The thinking in “lump-sum” bids is that you get specification “A” for “X” dollars total. Individual stick pricing or profit percentage are irrelevant when you have the complete and accurate specification priced as installed or completed.
The charge for the written proposal is credited against the cost of the contract if you hire the provider to perform the work, so it becomes a “free” bid for the buyer if they sign with the original bidder.
As a contractor this can be a great practice primarily because you want to be the specification writer against whom all others will be compared.
You are confident that you are anticipating doing the work correctly while using the best available materials and equipment the budget will allow.
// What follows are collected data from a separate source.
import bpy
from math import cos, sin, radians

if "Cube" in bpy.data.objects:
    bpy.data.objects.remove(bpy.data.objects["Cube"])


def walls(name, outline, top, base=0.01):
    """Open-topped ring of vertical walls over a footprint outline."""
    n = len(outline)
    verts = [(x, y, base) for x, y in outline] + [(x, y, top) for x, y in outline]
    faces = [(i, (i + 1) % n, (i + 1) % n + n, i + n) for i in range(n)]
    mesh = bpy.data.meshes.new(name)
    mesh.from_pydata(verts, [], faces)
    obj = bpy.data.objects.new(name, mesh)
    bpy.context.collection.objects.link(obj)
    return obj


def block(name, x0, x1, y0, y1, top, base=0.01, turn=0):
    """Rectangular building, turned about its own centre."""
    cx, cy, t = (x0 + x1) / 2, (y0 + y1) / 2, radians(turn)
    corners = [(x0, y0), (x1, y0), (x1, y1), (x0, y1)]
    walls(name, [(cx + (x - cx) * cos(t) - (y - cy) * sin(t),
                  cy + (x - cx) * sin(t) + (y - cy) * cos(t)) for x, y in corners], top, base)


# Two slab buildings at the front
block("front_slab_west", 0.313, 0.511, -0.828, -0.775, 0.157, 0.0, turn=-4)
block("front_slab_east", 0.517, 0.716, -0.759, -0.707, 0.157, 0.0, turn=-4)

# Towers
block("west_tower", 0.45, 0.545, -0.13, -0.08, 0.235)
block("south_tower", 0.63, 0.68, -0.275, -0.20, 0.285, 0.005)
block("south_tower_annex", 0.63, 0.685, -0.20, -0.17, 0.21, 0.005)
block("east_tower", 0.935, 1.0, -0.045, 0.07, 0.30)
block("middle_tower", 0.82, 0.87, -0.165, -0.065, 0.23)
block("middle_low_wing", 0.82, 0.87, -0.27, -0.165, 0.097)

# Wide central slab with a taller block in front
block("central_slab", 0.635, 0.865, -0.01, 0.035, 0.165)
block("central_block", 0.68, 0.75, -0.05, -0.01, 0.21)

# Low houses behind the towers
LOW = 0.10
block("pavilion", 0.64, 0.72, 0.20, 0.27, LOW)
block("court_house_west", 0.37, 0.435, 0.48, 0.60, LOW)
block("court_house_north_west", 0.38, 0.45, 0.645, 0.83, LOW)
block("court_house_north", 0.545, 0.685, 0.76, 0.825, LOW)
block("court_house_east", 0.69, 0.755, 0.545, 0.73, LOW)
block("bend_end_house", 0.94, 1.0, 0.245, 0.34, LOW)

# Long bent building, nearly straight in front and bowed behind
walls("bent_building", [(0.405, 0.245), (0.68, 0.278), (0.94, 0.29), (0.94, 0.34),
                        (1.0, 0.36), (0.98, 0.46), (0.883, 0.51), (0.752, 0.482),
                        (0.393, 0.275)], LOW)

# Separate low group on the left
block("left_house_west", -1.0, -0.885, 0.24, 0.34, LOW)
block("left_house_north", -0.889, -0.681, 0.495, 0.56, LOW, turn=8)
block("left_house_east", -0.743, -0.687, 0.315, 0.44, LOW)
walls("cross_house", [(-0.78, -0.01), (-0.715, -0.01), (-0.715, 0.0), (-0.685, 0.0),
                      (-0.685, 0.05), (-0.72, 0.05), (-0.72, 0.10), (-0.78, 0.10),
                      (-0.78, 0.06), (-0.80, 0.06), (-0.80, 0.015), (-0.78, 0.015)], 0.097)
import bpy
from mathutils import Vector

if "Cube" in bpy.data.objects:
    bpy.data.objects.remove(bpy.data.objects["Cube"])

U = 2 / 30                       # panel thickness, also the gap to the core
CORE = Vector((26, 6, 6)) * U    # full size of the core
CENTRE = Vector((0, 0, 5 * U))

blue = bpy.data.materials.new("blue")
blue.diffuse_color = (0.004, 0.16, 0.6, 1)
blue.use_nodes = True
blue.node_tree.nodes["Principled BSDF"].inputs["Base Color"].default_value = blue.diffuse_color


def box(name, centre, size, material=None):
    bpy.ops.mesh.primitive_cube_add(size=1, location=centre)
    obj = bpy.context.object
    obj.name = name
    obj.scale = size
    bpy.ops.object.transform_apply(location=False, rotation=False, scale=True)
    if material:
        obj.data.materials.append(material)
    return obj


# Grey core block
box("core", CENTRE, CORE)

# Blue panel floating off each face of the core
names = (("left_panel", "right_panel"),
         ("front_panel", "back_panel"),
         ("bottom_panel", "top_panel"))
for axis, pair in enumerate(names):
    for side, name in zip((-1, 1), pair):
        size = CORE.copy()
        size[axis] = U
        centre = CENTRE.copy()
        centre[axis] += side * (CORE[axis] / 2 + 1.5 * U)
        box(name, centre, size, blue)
You invite comparisons with other, equally qualified, competitors.
The buyer that invests the time with you on the front side and recognizes the value of a valid written proposal is statistically more likely to sign with you and have a great experience.
What the industry hates to see is the company that really doesn’t know what it is doing and always comes in at a much lower price, making it appear to be a better value when, in fact, it is not.
We see this on many different types of projects, such as the concrete earlier mentioned and new roofs where the finished product lasts only 10 years and a homeowner has to purchase a second new roof decades sooner than they should have, effectively doubling, or worse, the total cost of the roof.
So while it may seem a heresy to some, in these very busy times with such a premium placed on staff utilization, it may be worth your consideration to look at larger or more complex work and consider charging for the creation of proposals.
Yet another strategic consideration for both homeowners and professional contractors.
Like those you can always find at InsideOutsideGuys.com.
For housing advice and more, listen to “The Inside Outside Guys” every Saturday and Sunday on 760 WJR from 10 a.m. to noon, or contact them at InsideOutsideGuys.com.